But that small inconvenience aside, this is certainly a book worth reading.
The picture it paints of modern society, diseased with mindless materialism and suffocating political correctness, while sacrificing freedom for indentured slavery to corporate tyranny, is reminiscent of Albert Schweitzer’s The Decay and the Restoration of Civilization (available through Amazon as The Philosophy of Civilization). Of course, Yates does not refer to Schweitzer, because the philosophical ‘establishment’ determined some time ago that Schweitzer was not one of them – perhaps because he blamed “the suicide of civilization” on “philosophy’s renunciation of her duty.”
It is sobering to see that the deficiencies of civilization and philosophy (or philosophers) identified by Schweitzer almost a century ago are much the same deficiencies identified by Yates in 2014.
It is not surprising then that Yates admits that, from the outside at least, philosophy “may look dead – on life support, perhaps.” For some time now, my own view has been that philosophy is in danger of becoming nothing more than an ‘extravagant academic indulgence’ – and from what Yates says about academic philosophy, for those ‘blessed’ with tenure to this exclusive club, philosophy is certainly not dead – the party is in full swing; even though no one is really interested in what they have to say.
This book does not purport to be a definitive work, but rather sets out some preliminary issues that Yates believes need to be addressed if philosophy is to play any significant part in determining what ‘civilization’ may look like in the future. Yates devotes the last three sections of the book to giving some of his preliminary thoughts on the issue.
But for me, it is this statement from the section Materialism or Moral Agency? that holds the key: “Morality absent an authority transcending culture, reason, the quest for happiness (and to avoid unhappiness), commercial gain, etc ., cannot hold.”
Such a morality can only have freedom as its defining principle. And that happens to be the theme of A ‘Final Theory’ of God – which is my modest attempt to awaken the human spirit to its true moral purpose, and its true moral destiny.

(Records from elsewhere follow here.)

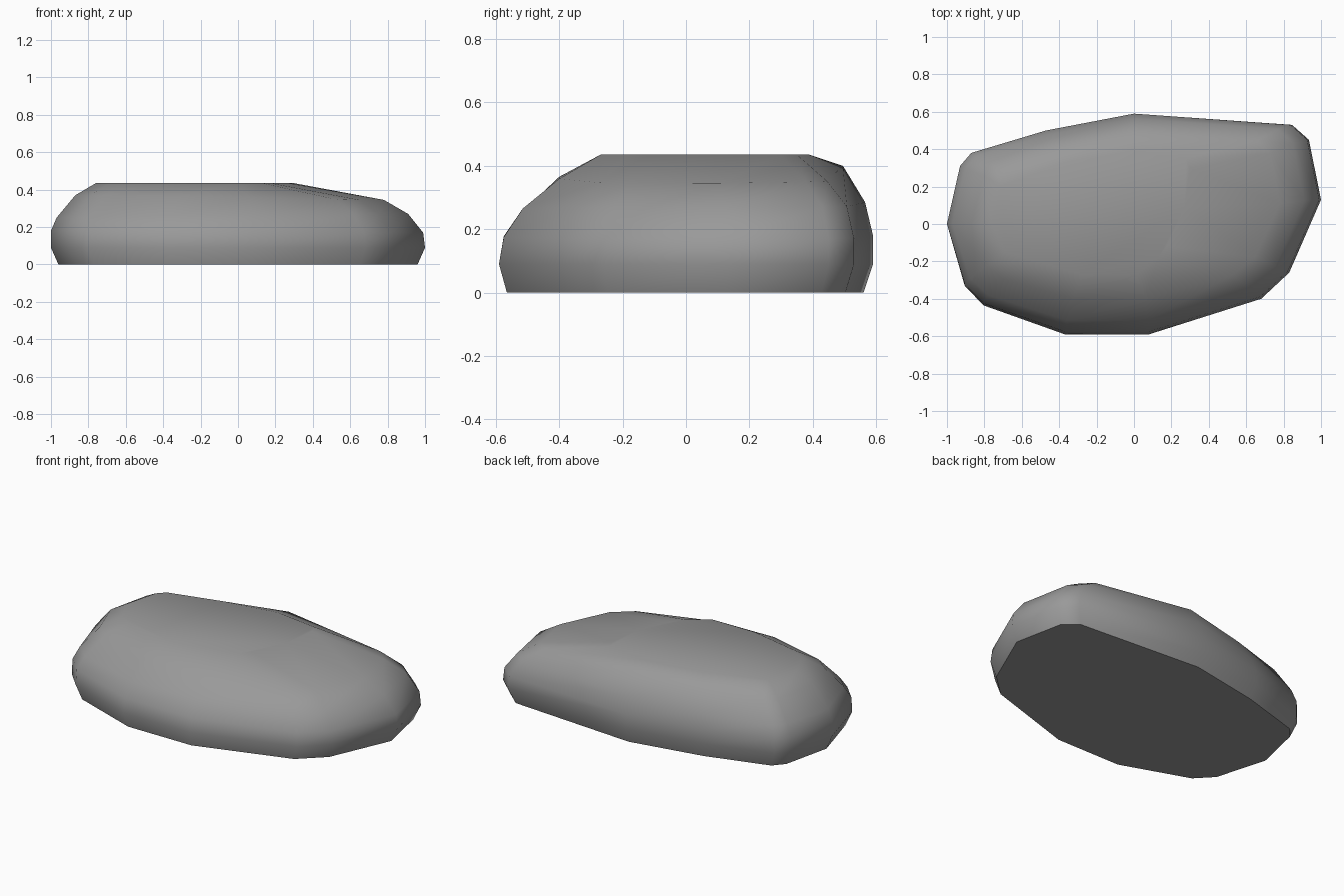
import bpy, bmesh, math

if "Cube" in bpy.data.objects:
    bpy.data.objects.remove(bpy.data.objects["Cube"])

# Widest outline of the stone, counterclockwise from the left tip
OUTLINE = [(-1, 0), (-.905, -.33), (-.805, -.435), (-.37, -.59), (.08, -.59),
           (.68, -.4), (.83, -.26), (1, .13), (.935, .45), (.845, .53),
           (0, .59), (-.47, .5), (-.87, .38), (-.93, .31)]

# Rings: left, right, front, back extents, height at each of those sides,
# and how far the right side slants back
RINGS = [(.96, .96, .565, .56, 0, 0, 0, 0, 0),
         (1, 1, .59, .59, .09, .09, .09, .09, 0),
         (1, .99, .575, .59, .18, .17, .175, .18, 0),
         (.97, .91, .515, .565, .25, .27, .265, .285, 0),
         (.87, .78, .40, .495, .37, .345, .36, .40, 0),
         (.76, .25, .27, .39, .435, .435, .435, .435, .09)]

bm = bmesh.new()
loops = []
for l, r, f, b, zl, zr, zf, zb, slant in RINGS:
    loop = []
    for x, y in OUTLINE:
        v = y / .59
        wx, wy = 8 * x * x, v * v
        z = (wx * (zr if x > 0 else zl) + wy * (zb if y > 0 else zf)) / (wx + wy)
        loop.append(bm.verts.new((x * (r + slant * v if x > 0 else l),
                                  v * (b if y > 0 else f), z)))
    loops.append(loop)

# Skin between rings, flat base and flat top
n = len(OUTLINE)
for lo, hi in zip(loops, loops[1:]):
    for i in range(n):
        j = (i + 1) % n
        bm.faces.new((lo[i], lo[j], hi[j], hi[i]))
bm.faces.new(loops[0][::-1])
bm.faces.new(loops[-1])
bmesh.ops.recalc_face_normals(bm, faces=bm.faces)

mesh = bpy.data.meshes.new("stone")
bm.to_mesh(mesh)
bm.free()
stone = bpy.data.objects.new("stone", mesh)
bpy.context.collection.objects.link(stone)

# Dark grey stone colour
grey = bpy.data.materials.new("dark_grey")
grey.diffuse_color = (.32, .32, .32, 1)
grey.use_nodes = True
grey.node_tree.nodes["Principled BSDF"].inputs["Base Color"].default_value = grey.diffuse_color
mesh.materials.append(grey)

bpy.context.view_layer.objects.active = stone
stone.select_set(True)
bpy.ops.object.shade_smooth_by_angle(angle=math.radians(50))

Yates sees philosophers as being “most qualified to serve” the cause of the revival of civilization, but insists that they would need to assume a more prominent place in the public conversation in order to carry out the task. He does acknowledge, however, that the current state of academic philosophy is not particularly well-equipped to assume that role, and that non-academic, or specifically non-tenured philosophers, simply don’t have the funds to indulge in such a luxury.
For me, it matters not who initiates a fundamental reappraisal of the way we live, only that it happens. But I am inclined to think Schweitzer was right: “Civilization can only revive when there shall come into being in a number of individuals a new tone of mind independent of the one prevalent among the crowd and in opposition to it, … It is only an ethical movement which can rescue us from the slough of barbarism, and the ethical comes into existence only in individuals.”
I look forward to seeing what Yates concludes philosophers can do, and how, in what, no doubt, will be a more definitive exposition of the preliminary issues he has identified in Philosophy Is Not Dead.